Acupuncture for Pets 

Acupuncture, a type of Traditional Chinese Medicine, uses very fine needles to restore “the energy balance in the body and promote healing,” as VCA Animal Hospitals explains. When inserted at various places along the body’s meridians, blood flow is improved and healing is encouraged thanks to greater oxygenation of inflamed muscle tissues.

Since acupuncture works at both a local and general scale, veterinarians typically monitor a dog’s response through bloodwork. While organs can be affected, acupuncture typically involves few to no side effects unlike many pharmaceutical medications.

Acupuncture sessions for your pet are very similar to acupuncture for humans. Most last 30 minutes and need to be repeated up to three times a week for the first few weeks. 

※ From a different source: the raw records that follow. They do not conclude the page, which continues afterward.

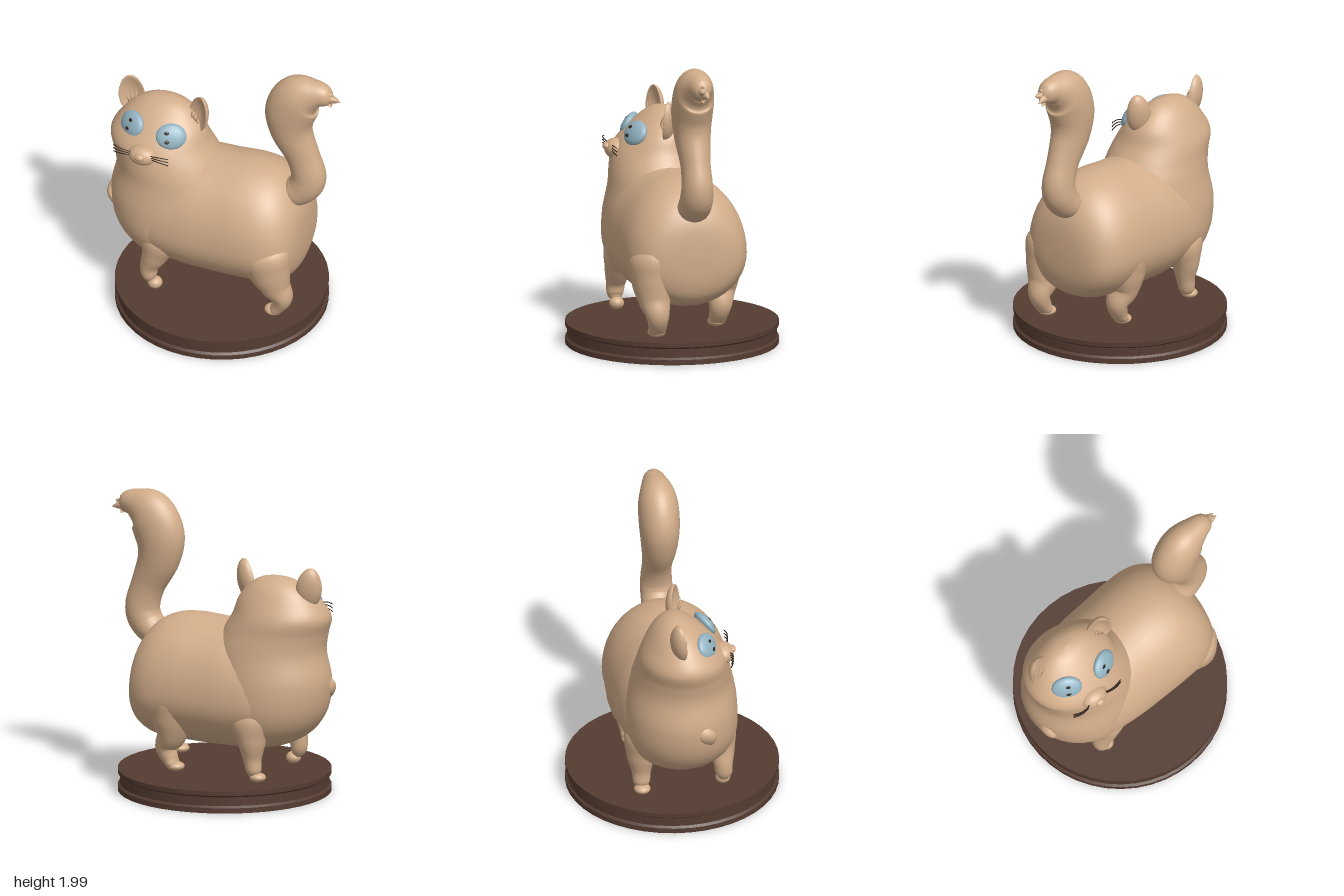
import * as THREE from 'three';
import { mergeVertices, toCreasedNormals } from 'three/addons/utils/BufferGeometryUtils.js';

const material = (name, color) => {
  const m = new THREE.MeshStandardMaterial({ color });
  m.name = name;
  return m;
};

// Smoothly interpolates rows of numbers at t in 0..1
function sampleRows(rows, t) {
  const f = t * (rows.length - 1), i = Math.min(Math.floor(f), rows.length - 2), u = f - i;
  const at = (k) => rows[Math.max(0, Math.min(rows.length - 1, k))];
  const [a, b, c, d] = [at(i - 1), at(i), at(i + 1), at(i + 2)];
  return b.map((p, k) => p + 0.5 * u * (c[k] - a[k]
    + u * (2 * a[k] - 5 * p + 4 * c[k] - d[k] + u * (3 * (p - c[k]) + d[k] - a[k]))));
}

// Closed skin through cross-sections; place(row, cos, sin, tangent) gives a point
function loft(rows, place, steps = 60, sides = 48) {
  const pos = [], index = [];
  for (let i = 0; i <= steps; i++) {
    const t = i / steps, row = sampleRows(rows, t);
    const a = sampleRows(rows, Math.max(0, t - 0.01)), b = sampleRows(rows, Math.min(1, t + 0.01));
    const tangent = new THREE.Vector2(b[0] - a[0], b[1] - a[1]).normalize();
    for (let j = 0; j < sides; j++) {
      const w = (j / sides) * Math.PI * 2;
      pos.push(...place(row, Math.cos(w), Math.sin(w), tangent));
    }
  }
  for (let i = 0; i < steps; i++) for (let j = 0; j < sides; j++) {
    const a = i * sides + j, b = i * sides + (j + 1) % sides;
    index.push(a, a + sides, b, b, a + sides, b + sides);
  }
  // Turn the faces outward if the enclosed volume is negative
  const v = (k) => new THREE.Vector3(pos[k * 3], pos[k * 3 + 1], pos[k * 3 + 2]);
  let volume = 0;
  for (let k = 0; k < index.length; k += 3) volume += v(index[k]).dot(v(index[k + 1]).cross(v(index[k + 2])));
  if (volume < 0) index.reverse();
  const geo = new THREE.BufferGeometry();
  geo.setAttribute('position', new THREE.Float32BufferAttribute(pos, 3));
  geo.setIndex(index);
  const welded = mergeVertices(geo, 1e-5);
  welded.computeVertexNormals();
  return welded;
}

// Limb rows: x, y, z, radius in the xy plane, radius along z
const limb = (rows, steps = 40, sides = 28) => loft(rows, ([x, y, z, r, rz], c, s, t) => {
  const k = Math.max(r, 0) * c;
  return [x - t.y * k, y + t.x * k, z + Math.max(rz, 0) * s];
}, steps, sides);

export function createModel() {
  const group = new THREE.Group();
  const fur = material('tan fur', 0xd2ad8a);
  const wood = material('dark brown base', 0x553c31);
  const blue = material('pale blue eye', 0x93b4c2);
  const dark = material('dark detail', 0x33241c);
  const add = (name, geo, mat, parent = group) => {
    const mesh = new THREE.Mesh(geo, mat);
    mesh.name = name;
    parent.add(mesh);
    return mesh;
  };
  const blob = (name, mat, p, s, parent) => {
    const mesh = add(name, new THREE.SphereGeometry(1, 28, 20), mat, parent);
    mesh.position.set(...p);
    mesh.scale.set(...s);
    return mesh;
  };

  // Round stand with a grooved rim
  const rim = [[0, 0], [0.715, 0], [0.715, 0.035], [0.7, 0.048], [0.7, 0.108], [0.715, 0.12], [0.715, 0.15], [0, 0.15]];
  const stand = new THREE.LatheGeometry(rim.map((p) => new THREE.Vector2(...p)), 44);
  add('stand', toCreasedNormals(stand, 0.4), wood).position.x = -0.03;

  // Trunk, lofted along x: x, top, bottom, half width
  add('trunk', loft([
    [-0.7, 0.7, 0.7, 0], [-0.62, 0.9, 0.5, 0.22], [-0.45, 1.08, 0.37, 0.36], [-0.22, 1.165, 0.325, 0.405],
    [0, 1.18, 0.32, 0.415], [0.2, 1.19, 0.325, 0.42], [0.35, 1.165, 0.33, 0.41], [0.46, 1.1, 0.36, 0.37],
    [0.535, 1.0, 0.42, 0.3], [0.573, 0.88, 0.53, 0.18], [0.584, 0.7, 0.7, 0],
  ], ([x, top, bottom, w], c, s) => {
    const mid = bottom + (top - bottom) * 0.42;
    return [x, mid + s * (s > 0 ? top - mid : mid - bottom), Math.max(w, 0) * c];
  }), fur);

  // Chest, neck and head, lofted upward: y, x range, z range
  add('chestAndHead', loft([
    [0.33, -0.3, -0.3, 0, 0], [0.36, -0.49, -0.12, -0.17, 0.17], [0.45, -0.66, -0.03, -0.3, 0.3],
    [0.6, -0.765, 0.02, -0.365, 0.37], [0.8, -0.8, 0.03, -0.37, 0.37], [1, -0.765, 0.01, -0.335, 0.335],
    [1.13, -0.78, -0.05, -0.31, 0.315], [1.25, -0.81, -0.125, -0.29, 0.28], [1.36, -0.75, -0.17, -0.24, 0.195],
    [1.45, -0.665, -0.25, -0.185, 0.1], [1.505, -0.57, -0.34, -0.12, 0.02], [1.525, -0.455, -0.455, -0.05, -0.05],
  ], ([y, x0, x1, z0, z1], c, s) => [
    (x0 + x1) / 2 + c * Math.max(0, x1 - x0) / 2, y, (z0 + z1) / 2 + s * Math.max(0, z1 - z0) / 2,
  ], 72), fur);

  // Chest tuft
  add('chestTuft', limb([[-0.75, 0.86, 0.08, 0, 0], [-0.765, 0.77, 0.1, 0.04, 0.07], [-0.73, 0.69, 0.13, 0.03, 0.04], [-0.7, 0.63, 0.14, 0, 0]]), fur);

  // Muzzle and nose
  blob('muzzle', fur, [-0.495, 1.235, 0.26], [0.1, 0.07, 0.075]);
  blob('nose', fur, [-0.495, 1.255, 0.325], [0.035, 0.025, 0.025]);

  // Tail, with ragged tip hairs
  add('tail', limb([
    [0.44, 0.99, 0, 0, 0], [0.48, 1.01, 0, 0.09, 0.1], [0.565, 1.09, 0, 0.115, 0.11], [0.592, 1.19, 0, 0.12, 0.105],
    [0.55, 1.34, 0, 0.118, 0.1], [0.47, 1.53, 0, 0.148, 0.122], [0.463, 1.69, 0, 0.175, 0.136],
    [0.535, 1.83, 0, 0.165, 0.13], [0.65, 1.885, 0, 0.1, 0.09], [0.735, 1.88, 0, 0.062, 0.055], [0.77, 1.875, 0, 0, 0],
  ], 70, 36), fur);
  for (const [x, y, z] of [[0.77, 1.925, 0.01], [0.81, 1.885, 0.02], [0.815, 1.845, -0.02], [0.76, 1.8, 0]]) {
    add('tailTipHair', limb([[0.66, 1.875, 0, 0.04, 0.04], [(0.7 + x) / 2, (1.875 + y) / 2, z / 2, 0.028, 0.028], [x, y, z, 0, 0]], 8, 10), fur);
  }

  // Legs and paws
  const leg = (name, rows, paw, size) => {
    add(name, limb(rows), fur);
    blob(name + 'Paw', fur, paw, size);
  };
  for (const [name, dx, s] of [['hindLegNear', 0, 1], ['hindLegFar', -0.22, -1]]) {
    leg(name, [
      [0.33 + dx * 0.6, 0.85, 0.18 * s, 0, 0], [0.37 + dx * 0.7, 0.7, 0.25 * s, 0.17, 0.145],
      [0.41 + dx * 0.85, 0.53, 0.265 * s, 0.15, 0.135], [0.455 + dx, 0.4, 0.258 * s, 0.105, 0.108],
      [0.502 + dx, 0.31, 0.25 * s, 0.07, 0.08], [0.475 + dx, 0.23, 0.242 * s, 0.054, 0.063],
      [0.445 + dx, 0.185, 0.24 * s, 0.035, 0.055], [0.43 + dx, 0.165, 0.24 * s, 0, 0],
    ], [0.435 + dx, 0.18, 0.238 * s], [0.062, 0.032, 0.06]);
  }
  leg('frontLegNear', [
    [-0.34, 0.72, 0.2, 0, 0], [-0.36, 0.6, 0.25, 0.15, 0.11], [-0.4, 0.44, 0.27, 0.095, 0.09],
    [-0.44, 0.33, 0.275, 0.064, 0.065], [-0.435, 0.25, 0.28, 0.05, 0.052], [-0.39, 0.19, 0.28, 0, 0],
  ], [-0.4, 0.2, 0.28], [0.05, 0.042, 0.05]);
  leg('frontLegFar', [
    [-0.34, 0.72, -0.2, 0, 0], [-0.36, 0.6, -0.25, 0.15, 0.12], [-0.38, 0.43, -0.27, 0.1, 0.1],
    [-0.385, 0.3, -0.27, 0.062, 0.066], [-0.4, 0.21, -0.27, 0.047, 0.052], [-0.42, 0.165, -0.27, 0, 0],
  ], [-0.425, 0.18, -0.27], [0.055, 0.032, 0.055]);

  // Ears: flattened ovals with a hollow front, and fine hairs inside
  for (const [name, x, z, width, yaw, roll] of [['earRight', -0.7, -0.06, 0.088, 0.35, 0.16], ['earLeft', -0.205, -0.01, 0.085, -0.5, -0.2]]) {
    const ear = new THREE.Group();
    ear.name = name;
    ear.position.set(x, 1.465, z);
    ear.rotation.set(-0.1, yaw, roll);
    group.add(ear);
    const geo = new THREE.SphereGeometry(1, 32, 24), p = geo.attributes.position;
    for (let i = 0; i < p.count; i++) {
      const px = p.getX(i), py = p.getY(i), pz = p.getZ(i);
      const depth = pz > 0 ? pz * (0.45 - 0.85 * pz) : pz;
      p.setXYZ(i, px * width * (1 - 0.12 * py), py * 0.14, depth * 0.06);
    }
    geo.computeVertexNormals();
    add(name + 'Shell', geo, fur, ear);
    for (const k of [-1, 0, 1]) {
      add(name + 'Hair', limb([[k * 0.02, -0.07, 0, 0.004, 0.004], [k * 0.025, -0.02, 0.03, 0.009, 0.006], [k * 0.04, 0.045, 0.02, 0, 0]], 8, 8), fur, ear);
    }
  }

  // Eyes with small dark marks
  for (const [name, p, n, mx] of [
    ['eyeRight', [-0.62, 1.37, 0.133], [-0.5, 0.5, 0.8], 0.006],
    ['eyeLeft', [-0.327, 1.37, 0.17], [0.35, 0.5, 0.85], -0.03],
  ]) {
    const eye = new THREE.Group();
    eye.name = name;
    eye.position.set(...p);
    eye.lookAt(new THREE.Vector3(...p).add(new THREE.Vector3(...n)));
    group.add(eye);
    blob(name + 'Ball', blue, [0, 0, 0], [0.103, 0.088, 0.04], eye);
    for (const y of [-0.034, 0.026]) blob(name + 'Mark', dark, [mx, y, 0.036], [0.017, 0.013, 0.004], eye);
  }

  // Whiskers
  for (const s of [-1, 1]) for (const k of [-1, 0, 1]) {
    const curve = new THREE.QuadraticBezierCurve3(
      new THREE.Vector3(-0.495 + s * 0.075, 1.255 + k * 0.014, 0.3),
      new THREE.Vector3(-0.495 + s * 0.13, 1.275 + k * 0.02, 0.33),
      new THREE.Vector3(-0.495 + s * 0.2, 1.255 + k * 0.026, 0.305 - (s < 0 ? 0.02 : 0)),
    );
    add('whisker', new THREE.TubeGeometry(curve, 10, 0.0035, 6), dark);
  }
  return group;
}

Think your pet could benefit but not sure where to start? Your veterinarian will typically recommend acupuncturists they know or trust and work with the acupuncturist to find a treatment protocol that is best for your pet.

Hydrotherapy for Pets

Hydrotherapy is much like it sounds: water therapy. Hydrotherapy allows dogs with joint issues to be free of extra pressure thanks to the body’s buoyancy in water. While hydrotherapy is frequently used for joint problems, dogs suffering from fractures or sprains, hip dysplasia, and even neurological diseases can benefit. 

There are a few different methods of hydrotherapy available. These include underwater treadmills, float-assisted swimming, and current pools. Each of these methods work to improve a pet’s endurance, muscle strength, range of emotion, and even flexibility, as this article notes. Beyond helping with the conditions mentioned above, water can also help improve skin conditions and balance, and serve as a healthy weight loss tool for dogs that may be overweight.

As always, consult with your veterinarian to determine if hydrotherapy is right for your dog. While it might be tempting, don’t try to replicate hydrotherapy in your pool as temperature, cleanliness, and underlying ear conditions can be harmful, and potentially deadly, to your dog when not regulated by a professional.

Massage for Pets

Your pooch or feline friend might be used to snuggles on the couch, but proper bodywork can help calm an anxious dog, promote circulation, support injury or post-surgery healing, and even create a powerful bond between you and your furry friend. While I don’t recommend trying the other holistic modalities without a professional, massage can be done in most cases right at home.

This article describes how to begin massaging your dog, but you can use some of your own experience handling your dog to know where to start. If your dog is particularly riled up, it can be helpful to take him or her for a walk to relieve any pre-massage jitters. In addition to creating a more released pet, regular massages can help identify any swollen areas or potential problems quickly.

Herbal Medicine for Pets

Chinese herbal medicine, like acupuncture, is another form of Traditional Chinese Veterinary Medicine (referred to as TCVM.) Conditions that can often be treated include asthma, diarrhea, allergies, arthritis, cystitis, bladder problems, and kidney disorders, as this article explains. Many of the herbs used might sound familiar, like aloe veragingeralfalfa, and milk thistle. In many cases, herbal medicine can support traditional veterinary medicine to protect medications that may have been damaging to certain organs. 

This therapy is best done under the guidance of a professional as some herbs can worsen your dog’s conditions.

 

Articles published by Basmati.com are no substitute for medical advice. Please consult your health care provider before beginning any new regimen. For more information, please visit our disclaimer page here.

Back to main site

Write a comment

CAPTCHA
This question is for testing whether or not you are a human visitor and to prevent automated spam submissions.